“Through this scheme, the Filipino people can be assured that our transactions on vaccine procurement will be transparent as the funds will not pass through the hands of any government official or agency. Wala pong dumadaan na pera sa amin (There is no money that passes through us),” he emphasized.
The vaccine czar said that scheduled delivery of Pfizer will coincide with the opening of the national immunization program to the general population including those under the 12-15 age bracket.
Earlier this month, the Food and Drug Administration (FDA) amended the Emergency Use Authorization (EUA) for the Pfizer-BioNTech vaccine, allowing it to be used for aged 12 to 15.
However, the NTF clarified that the adult population and the vulnerable sector will still be given priority in the vaccination program.
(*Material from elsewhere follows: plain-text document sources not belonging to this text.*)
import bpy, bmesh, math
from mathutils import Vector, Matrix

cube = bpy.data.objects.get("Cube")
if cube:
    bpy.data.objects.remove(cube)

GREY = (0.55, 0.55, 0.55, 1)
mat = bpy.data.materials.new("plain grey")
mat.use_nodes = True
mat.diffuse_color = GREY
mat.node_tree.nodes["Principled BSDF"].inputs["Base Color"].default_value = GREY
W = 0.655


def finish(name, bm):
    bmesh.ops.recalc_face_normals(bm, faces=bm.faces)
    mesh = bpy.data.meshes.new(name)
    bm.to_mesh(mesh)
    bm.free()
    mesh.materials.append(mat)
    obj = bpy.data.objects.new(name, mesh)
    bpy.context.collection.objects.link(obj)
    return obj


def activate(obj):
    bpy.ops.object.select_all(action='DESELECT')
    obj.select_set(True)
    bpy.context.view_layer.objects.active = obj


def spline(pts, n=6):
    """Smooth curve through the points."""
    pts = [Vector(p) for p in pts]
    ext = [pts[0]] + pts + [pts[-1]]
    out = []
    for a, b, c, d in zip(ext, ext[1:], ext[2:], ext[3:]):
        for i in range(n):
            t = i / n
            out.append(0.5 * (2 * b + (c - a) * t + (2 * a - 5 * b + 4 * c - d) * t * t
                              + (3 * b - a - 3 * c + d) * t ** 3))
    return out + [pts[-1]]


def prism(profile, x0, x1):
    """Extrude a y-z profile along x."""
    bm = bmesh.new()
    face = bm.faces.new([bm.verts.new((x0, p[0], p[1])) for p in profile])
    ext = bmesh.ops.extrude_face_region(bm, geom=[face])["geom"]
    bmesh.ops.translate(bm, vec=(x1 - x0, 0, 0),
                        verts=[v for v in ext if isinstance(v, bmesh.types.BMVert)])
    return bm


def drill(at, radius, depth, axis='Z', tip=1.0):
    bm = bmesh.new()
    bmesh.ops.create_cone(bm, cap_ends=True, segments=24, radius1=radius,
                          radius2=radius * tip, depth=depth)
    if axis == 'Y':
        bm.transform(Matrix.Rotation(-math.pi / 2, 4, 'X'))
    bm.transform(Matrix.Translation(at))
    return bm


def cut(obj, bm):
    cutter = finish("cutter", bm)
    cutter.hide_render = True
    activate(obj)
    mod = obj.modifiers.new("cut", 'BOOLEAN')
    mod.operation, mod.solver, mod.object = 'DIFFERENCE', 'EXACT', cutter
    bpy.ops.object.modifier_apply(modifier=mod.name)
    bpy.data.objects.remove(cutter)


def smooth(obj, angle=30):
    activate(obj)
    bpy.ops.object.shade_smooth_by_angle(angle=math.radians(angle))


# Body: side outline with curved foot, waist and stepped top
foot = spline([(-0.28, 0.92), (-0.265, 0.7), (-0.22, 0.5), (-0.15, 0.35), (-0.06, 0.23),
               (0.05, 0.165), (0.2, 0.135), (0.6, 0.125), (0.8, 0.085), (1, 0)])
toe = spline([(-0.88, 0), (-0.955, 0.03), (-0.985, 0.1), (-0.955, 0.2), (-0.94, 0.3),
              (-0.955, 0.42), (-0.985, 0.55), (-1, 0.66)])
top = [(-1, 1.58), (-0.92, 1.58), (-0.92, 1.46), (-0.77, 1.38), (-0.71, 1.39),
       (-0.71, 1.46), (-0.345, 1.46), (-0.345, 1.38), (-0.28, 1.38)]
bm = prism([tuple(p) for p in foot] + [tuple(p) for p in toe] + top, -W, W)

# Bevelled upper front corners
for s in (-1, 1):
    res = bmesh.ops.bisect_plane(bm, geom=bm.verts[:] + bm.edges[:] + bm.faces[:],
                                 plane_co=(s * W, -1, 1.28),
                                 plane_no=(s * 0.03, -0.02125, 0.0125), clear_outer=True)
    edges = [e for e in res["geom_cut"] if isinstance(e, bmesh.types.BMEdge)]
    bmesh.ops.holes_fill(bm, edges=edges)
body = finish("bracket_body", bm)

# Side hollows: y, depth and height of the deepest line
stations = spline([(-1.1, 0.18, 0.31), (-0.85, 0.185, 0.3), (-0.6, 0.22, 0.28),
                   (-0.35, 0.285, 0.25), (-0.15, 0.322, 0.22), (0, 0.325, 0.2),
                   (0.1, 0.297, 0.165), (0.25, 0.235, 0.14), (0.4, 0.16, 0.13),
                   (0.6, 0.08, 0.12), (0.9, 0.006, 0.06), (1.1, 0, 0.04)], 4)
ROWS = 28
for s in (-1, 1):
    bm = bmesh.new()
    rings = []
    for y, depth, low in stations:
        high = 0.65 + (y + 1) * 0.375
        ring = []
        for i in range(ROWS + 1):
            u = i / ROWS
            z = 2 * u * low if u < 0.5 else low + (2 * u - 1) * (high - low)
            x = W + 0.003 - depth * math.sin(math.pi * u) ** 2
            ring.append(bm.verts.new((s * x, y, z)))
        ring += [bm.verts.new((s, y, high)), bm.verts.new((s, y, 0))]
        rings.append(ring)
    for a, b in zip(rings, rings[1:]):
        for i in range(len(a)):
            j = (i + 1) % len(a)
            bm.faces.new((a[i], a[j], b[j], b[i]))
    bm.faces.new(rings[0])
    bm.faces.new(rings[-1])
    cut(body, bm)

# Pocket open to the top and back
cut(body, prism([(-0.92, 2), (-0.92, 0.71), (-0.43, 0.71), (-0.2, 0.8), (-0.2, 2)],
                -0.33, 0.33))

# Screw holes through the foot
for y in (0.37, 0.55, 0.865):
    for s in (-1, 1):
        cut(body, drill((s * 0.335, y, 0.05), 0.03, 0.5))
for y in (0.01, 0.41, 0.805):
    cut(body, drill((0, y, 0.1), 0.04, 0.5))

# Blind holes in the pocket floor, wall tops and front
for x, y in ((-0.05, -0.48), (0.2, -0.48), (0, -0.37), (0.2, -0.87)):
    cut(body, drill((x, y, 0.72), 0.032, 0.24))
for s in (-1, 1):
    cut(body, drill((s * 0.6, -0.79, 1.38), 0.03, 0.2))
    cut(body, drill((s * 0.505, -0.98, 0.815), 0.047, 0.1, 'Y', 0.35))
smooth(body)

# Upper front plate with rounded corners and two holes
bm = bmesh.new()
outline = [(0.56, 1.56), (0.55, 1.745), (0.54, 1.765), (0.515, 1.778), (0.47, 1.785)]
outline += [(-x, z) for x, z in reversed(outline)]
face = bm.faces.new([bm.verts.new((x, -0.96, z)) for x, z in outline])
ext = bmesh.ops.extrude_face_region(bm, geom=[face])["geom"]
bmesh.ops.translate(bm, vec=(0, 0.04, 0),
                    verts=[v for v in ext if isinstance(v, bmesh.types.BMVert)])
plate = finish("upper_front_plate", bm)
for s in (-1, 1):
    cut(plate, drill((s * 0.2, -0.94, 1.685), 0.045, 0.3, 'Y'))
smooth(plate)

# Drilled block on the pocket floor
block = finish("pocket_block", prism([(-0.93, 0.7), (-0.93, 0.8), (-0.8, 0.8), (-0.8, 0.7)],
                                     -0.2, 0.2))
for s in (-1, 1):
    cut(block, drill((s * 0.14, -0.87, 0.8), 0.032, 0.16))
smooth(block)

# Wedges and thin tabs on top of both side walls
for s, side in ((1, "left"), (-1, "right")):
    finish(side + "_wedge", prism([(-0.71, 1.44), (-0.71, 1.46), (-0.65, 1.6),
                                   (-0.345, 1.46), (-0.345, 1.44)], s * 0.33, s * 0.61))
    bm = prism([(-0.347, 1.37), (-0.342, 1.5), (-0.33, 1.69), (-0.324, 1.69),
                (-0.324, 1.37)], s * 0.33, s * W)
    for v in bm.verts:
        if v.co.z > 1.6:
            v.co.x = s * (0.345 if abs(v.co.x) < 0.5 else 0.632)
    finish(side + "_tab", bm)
With the latest supply agreement, the Philippines has now secured the delivery of 113 million doses from five manufacturers namely: Sinovac with 26 million doses, Moderna with 20 million doses, Astrazeneca with 17 million doses, Sputnik V with 10 million doses, and Pfizer with 40 million doses.
The COVAX facility has also committed to deliver 44 million doses to the country this year, bringing to 157 million doses the total number of doses secured by the Philippines.
Meanwhile, around 16 million doses from Novavax and Johnson & Johnson are still under negotiation.
At present, around 14 million doses of vaccines have been delivered in the country.
The government plans to inoculate around 70 million Filipinos by year-end to achieve the so-called “population protection” where a majority of the population gets immune from the disease through vaccination.
“The vaccines from Pfizer will significantly boost our national immunization program and will enable us to realize our goal of achieving herd immunity by year-end. This is another positive development that will give a happy and better Christmas for all Filipinos,” an optimistic Galvez said.
The signing of the supply agreement came after Galvez and Duque signed the “term sheet” for the procurement of Pfizer jabs in May.
The supply agreement serves as the “final stage” in the vaccine procurement as it will determine how many doses of vaccines will be allocated for a purchasing country or company.
The initial doses of Pfizer, one of the most effective vaccines in the world, were supposed to arrive in February but the government bungled the deal late last year as a top government official “dropped the ball” for the early access to some 10 million doses.
The government was not able to secure the deal after it failed to provide Pfizer-BioNTech’s indemnification requirement which would exempt the American manufacturer from any litigation in case of an adverse effect on the vaccinees.
But now, Galvez expressed elation since the government was able to secure more doses of Pfizer vaccines.
“I would like to thank my colleagues from the Philippine vaccine negotiating team from the Department of Finance and our multilateral partner for tirelessly working to secure these much-needed shots that will benefit 20 million Filipinos,” he said.